Task instructions:
Pull out every line from the listing that has the word "location".

Material shown:
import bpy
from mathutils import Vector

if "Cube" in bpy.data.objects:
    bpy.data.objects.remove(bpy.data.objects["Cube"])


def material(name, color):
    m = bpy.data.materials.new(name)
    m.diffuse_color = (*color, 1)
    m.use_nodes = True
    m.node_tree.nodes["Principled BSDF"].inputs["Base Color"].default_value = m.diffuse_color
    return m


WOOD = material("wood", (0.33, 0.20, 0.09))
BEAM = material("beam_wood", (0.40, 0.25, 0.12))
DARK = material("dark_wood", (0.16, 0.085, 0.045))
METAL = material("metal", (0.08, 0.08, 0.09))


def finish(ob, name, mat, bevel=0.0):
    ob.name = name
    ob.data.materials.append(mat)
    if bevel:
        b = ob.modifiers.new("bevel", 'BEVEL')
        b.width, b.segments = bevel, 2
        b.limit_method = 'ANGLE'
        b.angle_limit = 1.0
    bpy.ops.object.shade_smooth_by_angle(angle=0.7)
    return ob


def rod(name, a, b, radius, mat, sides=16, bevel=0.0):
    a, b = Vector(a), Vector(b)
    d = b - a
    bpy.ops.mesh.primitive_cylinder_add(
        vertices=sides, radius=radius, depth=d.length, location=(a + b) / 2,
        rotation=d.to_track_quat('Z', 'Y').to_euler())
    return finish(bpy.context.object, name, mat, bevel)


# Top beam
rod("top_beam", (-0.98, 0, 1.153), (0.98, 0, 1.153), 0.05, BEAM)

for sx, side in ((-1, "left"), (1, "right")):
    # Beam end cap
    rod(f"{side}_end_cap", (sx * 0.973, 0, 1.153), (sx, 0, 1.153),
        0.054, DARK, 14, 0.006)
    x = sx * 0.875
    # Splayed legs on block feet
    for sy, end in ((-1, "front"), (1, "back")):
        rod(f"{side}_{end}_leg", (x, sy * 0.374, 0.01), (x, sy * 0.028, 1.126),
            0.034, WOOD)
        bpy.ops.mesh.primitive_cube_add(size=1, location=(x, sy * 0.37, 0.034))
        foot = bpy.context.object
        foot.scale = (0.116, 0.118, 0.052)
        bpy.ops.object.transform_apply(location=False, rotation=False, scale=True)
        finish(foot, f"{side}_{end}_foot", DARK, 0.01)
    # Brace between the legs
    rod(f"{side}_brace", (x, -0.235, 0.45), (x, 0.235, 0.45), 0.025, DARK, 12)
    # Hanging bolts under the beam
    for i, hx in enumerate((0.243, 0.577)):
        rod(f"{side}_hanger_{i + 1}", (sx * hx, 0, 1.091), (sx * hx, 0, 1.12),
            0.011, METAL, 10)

...

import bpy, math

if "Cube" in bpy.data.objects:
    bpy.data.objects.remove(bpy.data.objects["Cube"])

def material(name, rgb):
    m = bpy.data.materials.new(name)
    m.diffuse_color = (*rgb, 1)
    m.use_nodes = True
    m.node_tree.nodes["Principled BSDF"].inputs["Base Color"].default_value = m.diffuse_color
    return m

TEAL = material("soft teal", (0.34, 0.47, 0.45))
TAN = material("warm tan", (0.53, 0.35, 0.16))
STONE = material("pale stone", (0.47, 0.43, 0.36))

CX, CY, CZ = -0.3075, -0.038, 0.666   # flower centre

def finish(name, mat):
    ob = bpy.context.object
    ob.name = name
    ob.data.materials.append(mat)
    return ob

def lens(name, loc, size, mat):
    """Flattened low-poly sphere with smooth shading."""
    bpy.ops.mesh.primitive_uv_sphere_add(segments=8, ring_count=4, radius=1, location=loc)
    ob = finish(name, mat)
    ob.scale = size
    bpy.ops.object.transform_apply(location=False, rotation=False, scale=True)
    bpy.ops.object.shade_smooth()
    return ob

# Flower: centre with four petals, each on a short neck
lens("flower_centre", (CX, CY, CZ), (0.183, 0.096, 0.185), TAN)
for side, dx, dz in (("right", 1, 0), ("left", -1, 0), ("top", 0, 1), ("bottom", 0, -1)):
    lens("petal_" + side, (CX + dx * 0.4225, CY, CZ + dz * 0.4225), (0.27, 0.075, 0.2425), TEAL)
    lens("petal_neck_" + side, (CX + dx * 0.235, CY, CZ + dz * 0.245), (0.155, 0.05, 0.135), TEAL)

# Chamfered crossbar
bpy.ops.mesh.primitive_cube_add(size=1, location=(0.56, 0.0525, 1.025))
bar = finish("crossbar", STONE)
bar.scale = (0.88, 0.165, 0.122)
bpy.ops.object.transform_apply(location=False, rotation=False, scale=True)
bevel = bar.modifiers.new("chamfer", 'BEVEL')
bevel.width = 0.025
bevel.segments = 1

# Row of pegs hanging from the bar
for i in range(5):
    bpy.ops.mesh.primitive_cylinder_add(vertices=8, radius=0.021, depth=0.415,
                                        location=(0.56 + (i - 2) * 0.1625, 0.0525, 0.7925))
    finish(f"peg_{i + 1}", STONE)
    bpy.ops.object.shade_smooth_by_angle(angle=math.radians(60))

Problem solution:
        vertices=sides, radius=radius, depth=d.length, location=(a + b) / 2,
        bpy.ops.mesh.primitive_cube_add(size=1, location=(x, sy * 0.37, 0.034))
        bpy.ops.object.transform_apply(location=False, rotation=False, scale=True)
    bpy.ops.mesh.primitive_uv_sphere_add(segments=8, ring_count=4, radius=1, location=loc)
    bpy.ops.object.transform_apply(location=False, rotation=False, scale=True)
bpy.ops.mesh.primitive_cube_add(size=1, location=(0.56, 0.0525, 1.025))
bpy.ops.object.transform_apply(location=False, rotation=False, scale=True)
                                        location=(0.56 + (i - 2) * 0.1625, 0.0525, 0.7925))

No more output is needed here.